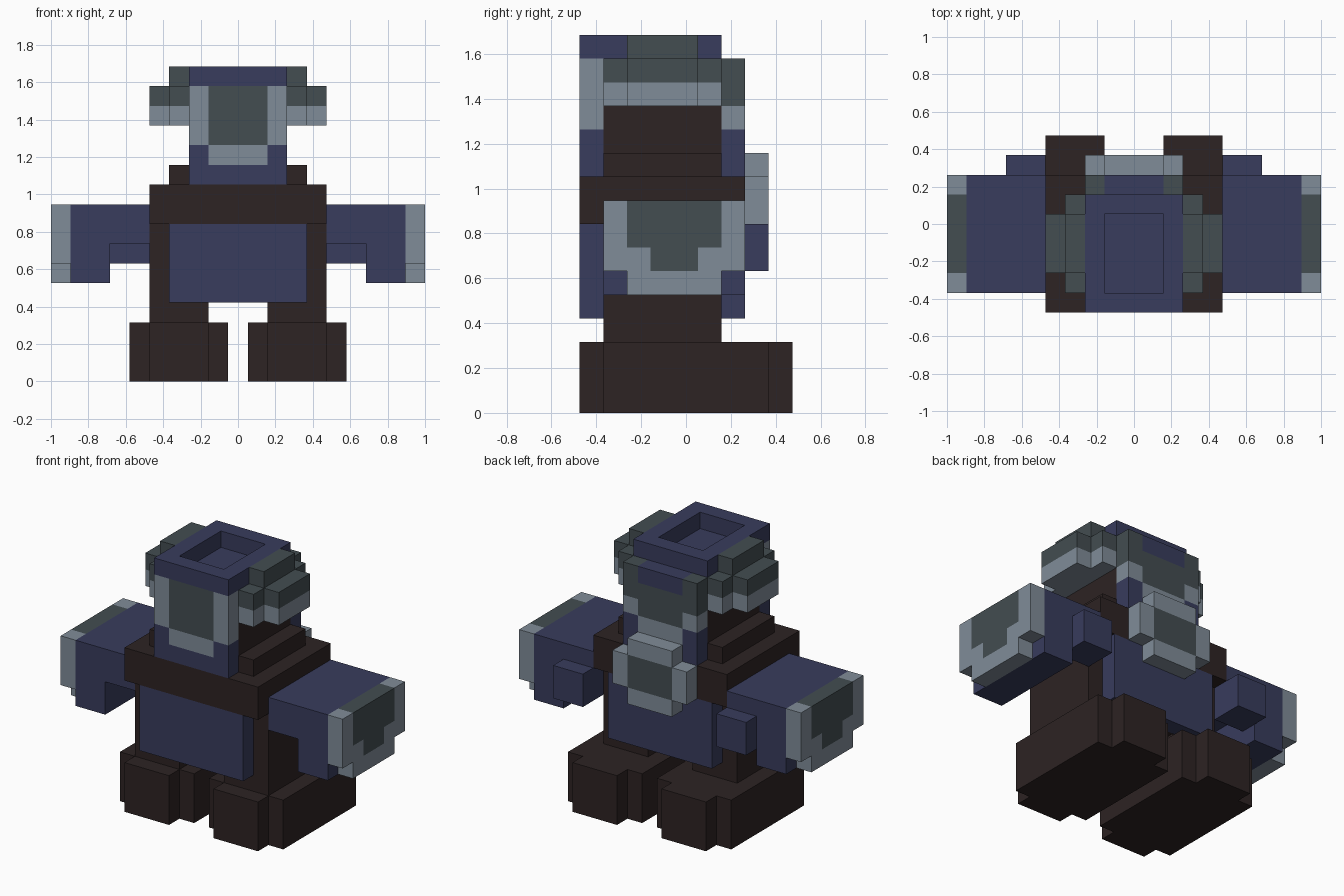
import bpy
import bmesh
import math

cube = bpy.data.objects.get("Cube")
if cube:
    bpy.data.objects.remove(cube, do_unlink=True)

U = 2 / 19  # size of one block


def linear(c):
    c /= 255
    return c / 12.92 if c <= 0.04045 else ((c + 0.055) / 1.055) ** 2.4


# Four flat colours, keyed by letter
COLOURS = {
    "N": ("navy_blue", (56, 60, 93)),
    "K": ("dark_brown", (45, 35, 35)),
    "L": ("light_grey", (128, 140, 152)),
    "G": ("slate_grey", (67, 77, 81)),
}
MATS = {}
for key, (label, rgb) in COLOURS.items():
    col = tuple(linear(c) for c in rgb) + (1.0,)
    mat = bpy.data.materials.new(label)
    mat.use_nodes = True
    mat.diffuse_color = col
    bsdf = mat.node_tree.nodes["Principled BSDF"]
    bsdf.inputs["Base Color"].default_value = col
    bsdf.inputs["Roughness"].default_value = 0.9
    MATS[key] = mat


def part(name, boxes, side=1):
    """Fill blocks from boxes (letter, x0, x1, y0, y1, z0, z1); later boxes
    repaint earlier ones and '.' carves. Only the outer skin is built."""
    cells = {}
    for key, x0, x1, y0, y1, z0, z1 in boxes:
        for i in range(round(x1 - x0)):
            for j in range(round(y1 - y0)):
                for k in range(round(z1 - z0)):
                    centre = (x0 + i + 0.5, y0 + j + 0.5, z0 + k + 0.5)
                    if key == ".":
                        cells.pop(centre, None)
                    else:
                        cells[centre] = key
    keys = sorted(set(cells.values()))
    bm = bmesh.new()
    for c, key in cells.items():
        for axis in range(3):
            for sign in (-1, 1):
                n = list(c)
                n[axis] += sign
                if tuple(n) in cells:
                    continue
                corners = []
                for a, b in ((-.5, -.5), (.5, -.5), (.5, .5), (-.5, .5)):
                    p = list(c)
                    p[axis] += sign * 0.5
                    p[(axis + 1) % 3] += a
                    p[(axis + 2) % 3] += b
                    corners.append(bm.verts.new((p[0] * U * side, p[1] * U, p[2] * U)))
                if sign * side < 0:
                    corners.reverse()
                bm.faces.new(corners).material_index = keys.index(key)
    # Weld the skin and merge flat areas of one colour
    bmesh.ops.remove_doubles(bm, verts=bm.verts[:], dist=1e-4)
    bmesh.ops.dissolve_limit(bm, angle_limit=math.radians(1), verts=bm.verts[:],
                             edges=bm.edges[:], delimit={"MATERIAL"})
    mesh = bpy.data.meshes.new(name)
    bm.to_mesh(mesh)
    bm.free()
    for key in keys:
        mesh.materials.append(MATS[key])
    obj = bpy.data.objects.new(name, mesh)
    bpy.context.collection.objects.link(obj)
    return obj


# Torso with front and back panels, shoulder band and collar
part("torso", [("K", -4.5, 4.5, -3.5, 1.5, 4, 8)])
part("chest_panel", [("N", -3.5, 3.5, -4.5, -3.5, 4, 8)])
part("back_panel", [("N", -3.5, 3.5, 1.5, 2.5, 4, 8)])
part("shoulder_band", [("K", -4.5, 4.5, -4.5, 2.5, 8, 10)])
part("collar", [("K", -3.5, 3.5, -3.5, 1.5, 10, 11)])

# Backpack: stepped plate with a slate centre
part("backpack", [
    ("L", -2.5, 2.5, 2.5, 3.5, 8, 10),
    ("L", -1.5, 1.5, 2.5, 3.5, 7, 11),
    ("G", -1.5, 1.5, 2.5, 3.5, 8, 10),
])

# Head core, whose top is the floor of the crown recess
part("head_core", [
    ("K", -2.5, 2.5, -3.5, 1.5, 11, 15),
    ("N", -1.5, 1.5, -3.5, 0.5, 14, 15),
])
part("crown", [
    ("N", -2.5, 2.5, -4.5, 1.5, 15, 16),
    (".", -1.5, 1.5, -3.5, 0.5, 15, 16),
])
part("face_plate", [
    ("N", -2.5, 2.5, -4.5, -3.5, 10, 12),
    ("L", -2.5, 2.5, -4.5, -3.5, 12, 15),
    ("L", -1.5, 1.5, -4.5, -3.5, 11, 12),
    ("G", -1.5, 1.5, -4.5, -3.5, 12, 15),
])
part("head_back_plate", [
    ("N", -2.5, 2.5, 1.5, 2.5, 10, 12),
    ("L", -2.5, 2.5, 1.5, 2.5, 12, 13),
    ("L", -1.5, 1.5, 1.5, 2.5, 11, 12),
    ("G", -2.5, 2.5, 1.5, 2.5, 13, 15),
    ("G", -1.5, 1.5, 1.5, 2.5, 12, 13),
    ("N", -1.5, 1.5, 1.5, 2.5, 14, 15),
])

# Paired parts, left on +x
for side, label in ((1, "left"), (-1, "right")):
    part(label + "_ear_muff", [
        ("G", 2.5, 3.5, -3.5, 1.5, 14, 15),
        ("L", 2.5, 3.5, -3.5, 1.5, 13, 14),
        ("G", 3.5, 4.5, -2.5, 0.5, 14, 15),
        ("L", 3.5, 4.5, -2.5, 0.5, 13, 14),
        ("G", 2.5, 3.5, -2.5, 0.5, 15, 16),
    ], side)
    # Arm with elbow block at the back
    part(label + "_arm", [
        ("N", 4.5, 8.5, -3.5, 2.5, 7, 9),
        ("N", 6.5, 8.5, -3.5, 2.5, 5, 7),
        ("N", 4.5, 6.5, 1.5, 3.5, 6, 8),
    ], side)
    # Outer guard with a stepped slate centre
    part(label + "_arm_guard", [
        ("L", 8.5, 9.5, -3.5, 2.5, 6, 9),
        ("L", 8.5, 9.5, -2.5, 1.5, 5, 6),
        ("G", 8.5, 9.5, -2.5, 1.5, 7, 9),
        ("G", 8.5, 9.5, -1.5, 0.5, 6, 7),
    ], side)
    part(label + "_leg", [("K", 1.5, 4.5, -3.5, 1.5, 3, 4)], side)
    part(label + "_foot", [
        ("K", 0.5, 5.5, -3.5, 3.5, 0, 3),
        ("K", 1.5, 4.5, -4.5, 4.5, 0, 3),
    ], side)
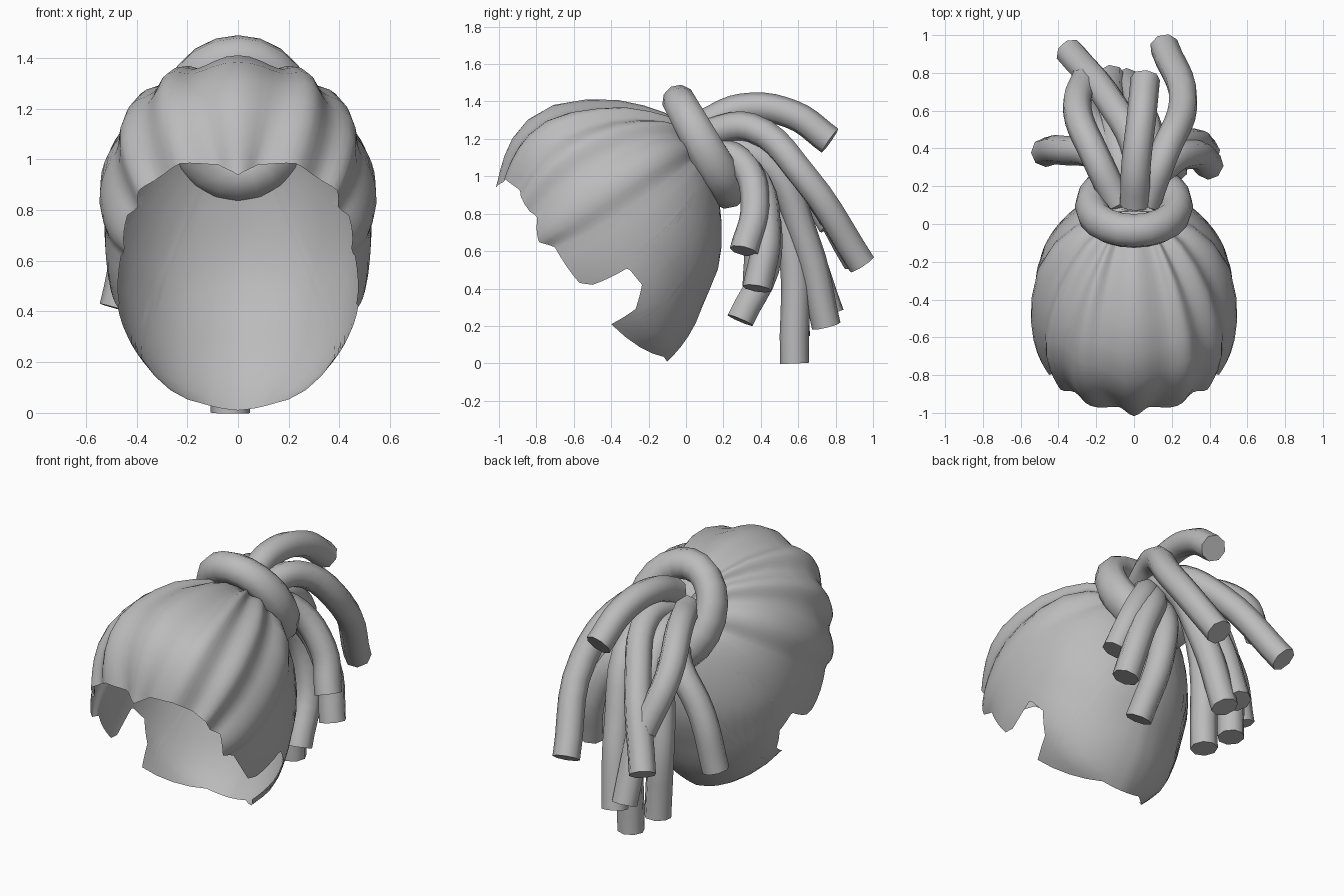
import bpy, bmesh, math
from mathutils import Vector, Matrix

if "Cube" in bpy.data.objects:
    bpy.data.objects.remove(bpy.data.objects["Cube"])

mat = bpy.data.materials.new("hair grey")
mat.diffuse_color = (0.5, 0.5, 0.5, 1)
mat.use_nodes = True
mat.node_tree.nodes["Principled BSDF"].inputs["Base Color"].default_value = mat.diffuse_color


def finish(obj, angle=40):
    obj.data.materials.clear()
    obj.data.materials.append(mat)
    bpy.ops.object.select_all(action='DESELECT')
    obj.select_set(True)
    bpy.context.view_layer.objects.active = obj
    bpy.ops.object.shade_smooth_by_angle(angle=math.radians(angle))


# ---- hair cap: star-shaped shell around a centre ----
C = Vector((0, -0.4, 0.75))
W, POW, DIP = 0.555, 2.25, 0.05
# midline silhouette (y, z)
SIL = [(-.1, .01), (.1, .35), (.17, .5), (.19, .7), (.18, .85), (.05, 1.18),
       (-.05, 1.31), (-.2, 1.37), (-.48, 1.41), (-.77, 1.36), (-.9, 1.25),
       (-1, 1.0), (-.98, .55), (-.85, .2), (-.4, 0)]
polar = sorted((math.atan2(z - C.z, y - C.y), math.hypot(y - C.y, z - C.z)) for y, z in SIL)
polar = [(polar[-1][0] - 2 * math.pi, polar[-1][1])] + polar + [(polar[0][0] + 2 * math.pi, polar[0][1])]


def sil_radius(y, z):
    a = math.atan2(z, y)
    for (a0, r0), (a1, r1) in zip(polar, polar[1:]):
        if a0 <= a <= a1:
            return r0 + (r1 - r0) * (a - a0) / (a1 - a0)


def shell(d):
    d = d.normalized()
    s = sil_radius(d.y, d.z)
    return d / ((abs(d.x) / W) ** POW + (math.hypot(d.y, d.z) / s) ** POW) ** (1 / POW)


def side_point(y, z):
    # find x on the shell for a given side position
    y, z = (y - C.y) / (1 - DIP), (z - C.z) / (1 - DIP)
    q = (math.hypot(y, z) / sil_radius(y, z)) ** POW
    return Vector((W * max(0, 1 - q) ** (1 / POW), y, z))


# forehead hairline (x, y, z, lobe coordinate), then the temple and ear edge (y, z, bow)
FOREHEAD = [(0, -.99, .93, 0), (.08, -.97, .98, .5), (.21, -.92, .965, 1),
            (.3, -.87, .92, 1.5), (.37, -.85, .87, 2), (.38, -.82, .81, 2.4),
            (.43, -.79, .78, 2.7), (.44, -.78, .65, 3.1), (.46, -.7, .62, 3.5)]
EAR = [(-.57, .43, .45), (-.5, .42, .4), (-.39, .53, .35), (-.3, .5, .45),
       (-.235, .42, .65), (-.27, .29, 1), (-.4, .21, 1.2)]

# each entry: direction, lobe coordinate, downward bow of the column
pts = [(Vector(h[:3]) - C, h[3], max(0, (h[3] - 1.2) / 4)) for h in FOREHEAD]
pts += [(side_point(y, z), 4, k) for y, z, k in EAR]
pts += [(Vector((.14, -.1, -.01)) - C, 4, .2), (Vector((0, -.1, .01)) - C, 4, 0)]

pole = Vector((0, .47, .41))
STEPS, ROWS = 4, 14
cols = []
for (h0, u0, k0), (h1, u1, k1) in zip(pts, pts[1:]):
    for i in range(STEPS):
        f = i / STEPS
        cols.append((h0.lerp(h1, f), u0 + (u1 - u0) * f, k0 + (k1 - k0) * f))
cols.append(pts[-1])

bm = bmesh.new()
grid = []
tip = bm.verts.new(C + shell(pole))
for h, u, k in cols:
    # the middle lobe widens over the crown
    widen = .09 * min(u / .5, 1) * max(0, 1 - max(0, u - .5))
    mid = (pole + h) / 2 + k * Vector((0, .08, -.2)) + Vector((widen, 0, 0))
    col = [tip]
    for j in range(1, ROWS + 1):
        t = j / ROWS
        p = shell((1 - t) ** 2 * pole + 2 * t * (1 - t) * mid + t * t * h)
        fade = min(1, t * 2.5)
        if u <= 3.5:
            dip = DIP * math.sin(math.pi * u) ** 2 * fade
        else:
            dip = DIP * fade * min(1, abs(p.x) / .4)
        col.append(bm.verts.new(C + p * (1 - dip)))
    grid.append(col)
for a, b in zip(grid, grid[1:]):
    bm.faces.new((tip, a[1], b[1]))
    for j in range(1, ROWS):
        bm.faces.new((a[j], a[j + 1], b[j + 1], b[j]))
bmesh.ops.recalc_face_normals(bm, faces=bm.faces)
if sum(f.normal.dot(f.calc_center_median() - C) for f in bm.faces) < 0:
    bmesh.ops.reverse_faces(bm, faces=bm.faces)
me = bpy.data.meshes.new("hair_cap")
bm.to_mesh(me)
bm.free()
cap = bpy.data.objects.new("hair_cap", me)
bpy.context.collection.objects.link(cap)
m = cap.modifiers.new("Mirror", 'MIRROR')
m.merge_threshold = 0.002
finish(cap, 50)

# ---- wrapped hair band holding the tail, thicker towards the bottom ----
R = .262
bpy.ops.mesh.primitive_torus_add(major_radius=R, minor_radius=.092, major_segments=20, minor_segments=10)
band = bpy.context.object
band.name = "hair_band"
for v in band.data.vertices:
    a = math.atan2(v.co.y, v.co.x)
    ring = Vector((R * math.cos(a), R * math.sin(a), 0))
    v.co = ring + (v.co - ring) * (1.12 + .13 * math.sin(a))
tilt = Matrix.Rotation(math.radians(-61), 4, 'X')
band.data.transform(Matrix.Translation((0, .09, 1.17)) @ tilt @ Matrix.Diagonal((.86, 1, 1, 1)))
finish(band, 60)


# ---- hanging locks: each leaves the band, then passes shoulder, bend and end ----
def lock(name, shoulder, bend, end):
    root = (shoulder[0] * .4, .1, 1.15 + (shoulder[2] - 1.1) * .5)
    cu = bpy.data.curves.new(name, 'CURVE')
    cu.dimensions = '3D'
    cu.bevel_depth = .078
    cu.bevel_resolution = 2
    cu.resolution_u = 5
    cu.use_fill_caps = True
    sp = cu.splines.new('BEZIER')
    sp.bezier_points.add(3)
    for bp, co in zip(sp.bezier_points, (root, shoulder, bend, end)):
        bp.co = co
        bp.handle_left_type = bp.handle_right_type = 'AUTO'
    ob = bpy.data.objects.new(name, cu)
    bpy.context.collection.objects.link(ob)
    bpy.ops.object.select_all(action='DESELECT')
    ob.select_set(True)
    bpy.context.view_layer.objects.active = ob
    bpy.ops.object.convert(target='MESH')
    finish(bpy.context.object, 50)


lock("top_lock", (.01, .3, 1.365), (.04, .57, 1.33), (.06, .77, 1.19))
lock("right_long_lock", (.15, .35, 1.26), (.26, .63, 1.0), (.16, .94, .53))
lock("left_long_lock", (.02, .35, 1.2), (-.12, .64, .98), (-.34, .91, .55))
lock("left_curved_lock", (-.2, .35, 1.2), (-.3, .6, 1.03), (-.25, .78, .74))
lock("centre_low_lock", (-.01, .35, 1.1), (-.02, .55, .7), (-.03, .58, 0))
lock("left_low_lock", (-.1, .35, 1.1), (-.22, .55, .68), (-.22, .59, .14))
lock("inner_low_lock", (-.08, .38, 1.1), (-.12, .6, .72), (-.12, .77, .26))
lock("inner_back_lock", (.08, .4, 1.1), (.02, .64, .65), (-.04, .75, .2))
lock("right_short_lock", (.15, .29, 1.08), (.32, .37, .84), (.4, .31, .6))
lock("right_middle_lock", (.14, .34, 1.02), (.31, .43, .7), (.38, .38, .4))
lock("right_low_lock", (.08, .34, .95), (.17, .44, .58), (.21, .29, .23))
lock("left_short_lock", (-.17, .33, 1.02), (-.38, .39, .74), (-.47, .38, .41))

**The task**:
Every line above that includes the word "range" must appear in the answer.

**The answer**:
        for i in range(round(x1 - x0)):
            for j in range(round(y1 - y0)):
                for k in range(round(z1 - z0)):
        for axis in range(3):
    for i in range(STEPS):
    for j in range(1, ROWS + 1):
    for j in range(1, ROWS):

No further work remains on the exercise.